SEATTLE — It seemed a bit of a bland name, this Tournament of Nations. It felt obvious, one step better than calling it the tournament of teams. It felt far more fitting by the end of the night.
By the time the final whistle blew on Australia’s 1-0 win against the United States, the first victory for the Matildas in 28 meetings between the teams secured when Tameka Butt slipped the ball past goalkeeper Alyssa Naeher in the 67th minute, the name felt downright eloquent.
This is a tournament of nations. These days, there are far more nations that matter in women’s soccer. And far more of them are capable of beating the United States than ever before.
Like Brazil and Japan, the other teams in the tournament, Australia is now on that list — which is both why the United States is trying to remake itself and why that is proving so difficult.
“I think any team in the top 10 or 12 of women’s football can all beat each other now,” Australia coach Alen Stajcic said after his team, ranked seventh in the world, proved just that.
Just as England and France proved on American soil earlier this year in the SheBelieves Cup.
This is, believe it or not, what U.S. coach Jill Ellis wanted out of this year. Well, not the third loss by shutout, but the competition. The year after the Olympics used to be a quiet one for the U.S. women, no major tournaments or qualifying events to worry about. Four years ago, for example, they barely took the field during the summer. They certainly didn’t play three top-10 opponents in eight days. But Ellis said here in Seattle this week that it was important not to fall behind as other teams benefited from the competition of the European Championship now being played in the Netherlands.

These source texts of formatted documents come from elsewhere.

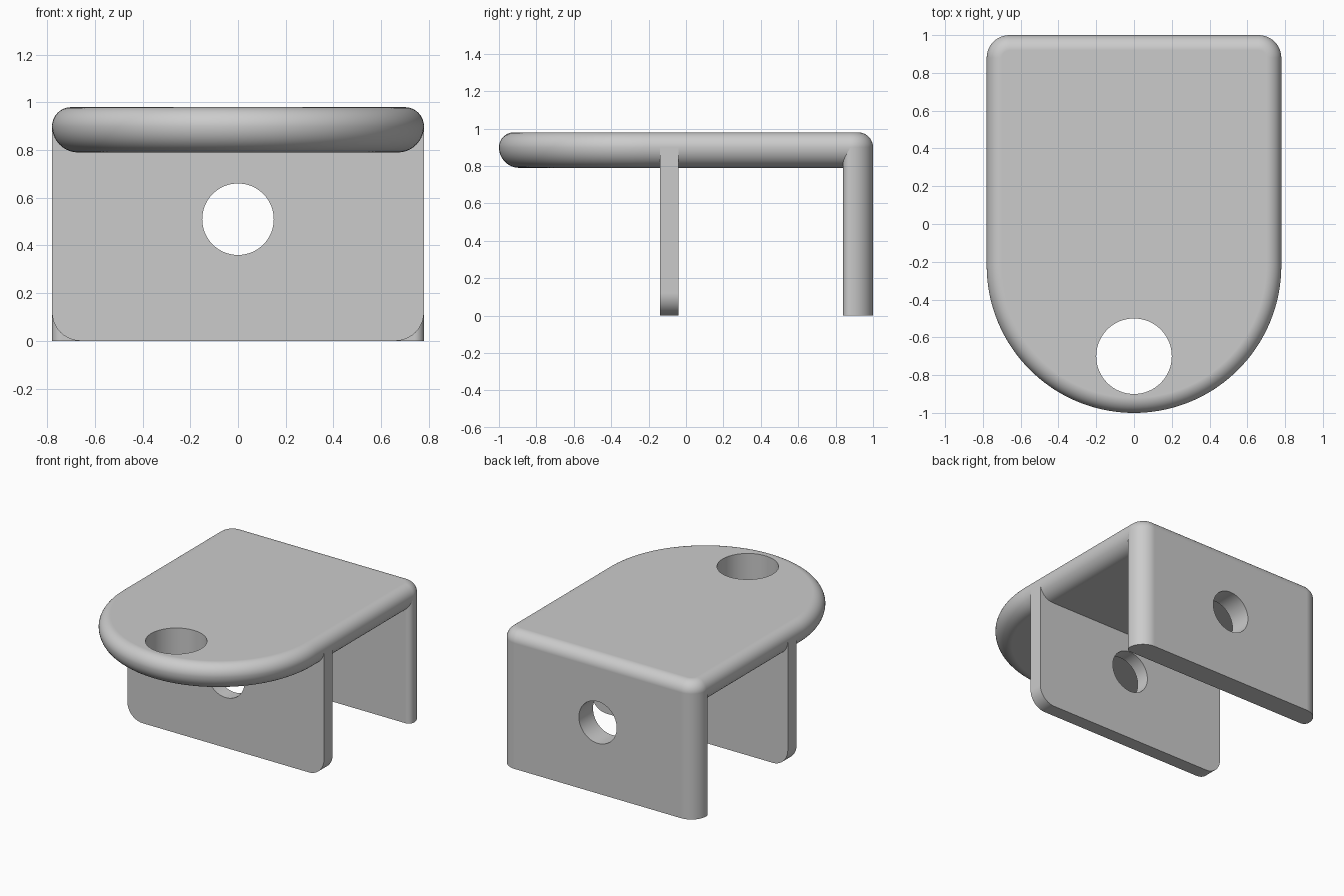
import bpy, bmesh
from math import sin, cos, pi, radians
from mathutils import Vector

if "Cube" in bpy.data.objects:
    bpy.data.objects.remove(bpy.data.objects["Cube"])

HALF = 0.78          # half width of the bracket
CORNER = 0.12        # radius of the plate corners

grey = bpy.data.materials.new("plain grey")
grey.use_nodes = True
grey.diffuse_color = (0.6, 0.6, 0.6, 1)
grey.node_tree.nodes["Principled BSDF"].inputs["Base Color"].default_value = (0.6, 0.6, 0.6, 1)


def arc(cx, cy, r, start, end, steps):
    angles = [radians(start + (end - start) * i / steps) for i in range(steps + 1)]
    return [(cx + r * cos(a), cy + r * sin(a)) for a in angles]


def loft(name, rings):
    """Skin a stack of equal rings and cap both ends."""
    bm = bmesh.new()
    loops = [[bm.verts.new(p) for p in ring] for ring in rings]
    n = len(loops[0])
    for low, high in zip(loops, loops[1:]):
        for i in range(n):
            j = (i + 1) % n
            bm.faces.new((low[i], low[j], high[j], high[i]))
    bm.faces.new(loops[0][::-1])
    bm.faces.new(loops[-1])
    bmesh.ops.recalc_face_normals(bm, faces=bm.faces)
    mesh = bpy.data.meshes.new(name)
    bm.to_mesh(mesh)
    bm.free()
    mesh.materials.append(grey)
    obj = bpy.data.objects.new(name, mesh)
    bpy.context.collection.objects.link(obj)
    return obj


def select(obj):
    bpy.ops.object.select_all(action='DESELECT')
    obj.select_set(True)
    bpy.context.view_layer.objects.active = obj


def drill(obj, centre, radius, axis):
    """Cut a round hole right through a plate, then smooth the plate."""
    circle = arc(0, 0, radius, 0, 360, 64)[:-1]
    c = Vector(centre)
    rings = []
    for t in (-0.3, 0.3):
        rings.append([c + (Vector((u, v, t)) if axis == 'Z' else Vector((u, t, v)))
                      for u, v in circle])
    cutter = loft("hole_cutter", rings)
    cutter.hide_render = True
    select(obj)
    cut = obj.modifiers.new("hole", 'BOOLEAN')
    cut.operation = 'DIFFERENCE'
    cut.solver = 'EXACT'
    cut.object = cutter
    bpy.ops.object.modifier_apply(modifier=cut.name)
    bpy.data.objects.remove(cutter)
    bpy.ops.object.shade_smooth_by_angle(angle=radians(30))
    weighted = obj.modifiers.new("even shading", 'WEIGHTED_NORMAL')
    weighted.keep_sharp = True


# Top plate: round-fronted outline with a rolled rim
def outline(inset, z):
    r = CORNER - inset
    cx, cy = HALF - CORNER, 1 - CORNER
    pts = arc(cx, cy, r, 0, 90, 10) + arc(-cx, cy, r, 90, 180, 10)
    pts += arc(0, HALF - 1, HALF - inset, 180, 360, 72)
    return [(x, y, z) for x, y in pts]


MID, LOW, HIGH = 0.90, 0.11, 0.08   # rim height, lower and upper rim radius
rim = arc(0, 0, 1, -90, 0, 10) + arc(0, 0, 1, 0, 90, 10)[1:]
top_plate = loft("top_plate", [
    outline((LOW if s < 0 else HIGH) * (1 - c), MID + s * (LOW if s < 0 else HIGH))
    for c, s in rim])
drill(top_plate, (0, -0.7, 0.9), 0.2, 'Z')

# Back plate: upright with large outer and small inner edge rounding
inner, r_in = 0.84, 0.04
section = arc(HALF - CORNER, 1 - CORNER, CORNER, 0, 90, 10)
section += arc(CORNER - HALF, 1 - CORNER, CORNER, 90, 180, 10)
section += arc(r_in - HALF, inner + r_in, r_in, 180, 270, 6)[1:]
section += arc(HALF - r_in, inner + r_in, r_in, 270, 360, 6)[:-1]
back_plate = loft("back_plate", [[(x, y, z) for x, y in section] for z in (0, MID)])
drill(back_plate, (0, 0.92, 0.51), 0.15, 'Y')

# Middle plate: thin upright with rounded lower corners
shape = [(HALF, MID), (-HALF, MID)]
shape += arc(CORNER - HALF, CORNER, CORNER, 180, 270, 10)
shape += arc(HALF - CORNER, CORNER, CORNER, 270, 360, 10)
middle_plate = loft("middle_plate", [[(x, y, z) for x, z in shape] for y in (-0.14, -0.04)])
drill(middle_plate, (0, -0.09, 0.51), 0.15, 'Y')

So the Tournament of Nations was added to a schedule that already included the…